** Records provided follows **

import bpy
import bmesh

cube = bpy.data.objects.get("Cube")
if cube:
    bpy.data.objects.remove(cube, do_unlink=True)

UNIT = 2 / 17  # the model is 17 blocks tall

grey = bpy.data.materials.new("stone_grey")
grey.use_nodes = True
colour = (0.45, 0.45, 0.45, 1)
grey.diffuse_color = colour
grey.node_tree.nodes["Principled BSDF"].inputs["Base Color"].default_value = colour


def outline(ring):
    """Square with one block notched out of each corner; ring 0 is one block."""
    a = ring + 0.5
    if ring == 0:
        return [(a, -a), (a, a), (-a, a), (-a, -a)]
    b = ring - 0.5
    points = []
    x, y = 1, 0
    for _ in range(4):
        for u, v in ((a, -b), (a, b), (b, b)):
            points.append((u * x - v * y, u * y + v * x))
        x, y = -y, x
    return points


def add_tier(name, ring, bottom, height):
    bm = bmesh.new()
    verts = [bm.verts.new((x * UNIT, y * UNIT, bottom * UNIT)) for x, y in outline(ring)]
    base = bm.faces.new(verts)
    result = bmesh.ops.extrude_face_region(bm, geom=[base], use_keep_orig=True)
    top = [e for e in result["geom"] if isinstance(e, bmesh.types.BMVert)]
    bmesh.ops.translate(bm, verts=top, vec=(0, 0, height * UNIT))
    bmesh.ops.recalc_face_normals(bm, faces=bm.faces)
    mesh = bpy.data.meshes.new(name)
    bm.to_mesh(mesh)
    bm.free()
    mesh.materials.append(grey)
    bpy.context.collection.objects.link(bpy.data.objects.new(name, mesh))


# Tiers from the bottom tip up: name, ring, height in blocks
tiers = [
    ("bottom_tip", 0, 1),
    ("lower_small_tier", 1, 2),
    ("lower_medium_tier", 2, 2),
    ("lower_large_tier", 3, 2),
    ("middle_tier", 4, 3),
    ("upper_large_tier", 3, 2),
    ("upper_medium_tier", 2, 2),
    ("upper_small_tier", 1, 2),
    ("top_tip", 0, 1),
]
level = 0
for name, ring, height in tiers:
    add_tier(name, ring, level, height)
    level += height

** End of Records provided **

What is expected — All of the records above are to be returned exactly as they stand.

Solution to this task —
import bpy
import bmesh

cube = bpy.data.objects.get("Cube")
if cube:
    bpy.data.objects.remove(cube, do_unlink=True)

UNIT = 2 / 17  # the model is 17 blocks tall

grey = bpy.data.materials.new("stone_grey")
grey.use_nodes = True
colour = (0.45, 0.45, 0.45, 1)
grey.diffuse_color = colour
grey.node_tree.nodes["Principled BSDF"].inputs["Base Color"].default_value = colour


def outline(ring):
    """Square with one block notched out of each corner; ring 0 is one block."""
    a = ring + 0.5
    if ring == 0:
        return [(a, -a), (a, a), (-a, a), (-a, -a)]
    b = ring - 0.5
    points = []
    x, y = 1, 0
    for _ in range(4):
        for u, v in ((a, -b), (a, b), (b, b)):
            points.append((u * x - v * y, u * y + v * x))
        x, y = -y, x
    return points


def add_tier(name, ring, bottom, height):
    bm = bmesh.new()
    verts = [bm.verts.new((x * UNIT, y * UNIT, bottom * UNIT)) for x, y in outline(ring)]
    base = bm.faces.new(verts)
    result = bmesh.ops.extrude_face_region(bm, geom=[base], use_keep_orig=True)
    top = [e for e in result["geom"] if isinstance(e, bmesh.types.BMVert)]
    bmesh.ops.translate(bm, verts=top, vec=(0, 0, height * UNIT))
    bmesh.ops.recalc_face_normals(bm, faces=bm.faces)
    mesh = bpy.data.meshes.new(name)
    bm.to_mesh(mesh)
    bm.free()
    mesh.materials.append(grey)
    bpy.context.collection.objects.link(bpy.data.objects.new(name, mesh))


# Tiers from the bottom tip up: name, ring, height in blocks
tiers = [
    ("bottom_tip", 0, 1),
    ("lower_small_tier", 1, 2),
    ("lower_medium_tier", 2, 2),
    ("lower_large_tier", 3, 2),
    ("middle_tier", 4, 3),
    ("upper_large_tier", 3, 2),
    ("upper_medium_tier", 2, 2),
    ("upper_small_tier", 1, 2),
    ("top_tip", 0, 1),
]
level = 0
for name, ring, height in tiers:
    add_tier(name, ring, level, height)
    level += height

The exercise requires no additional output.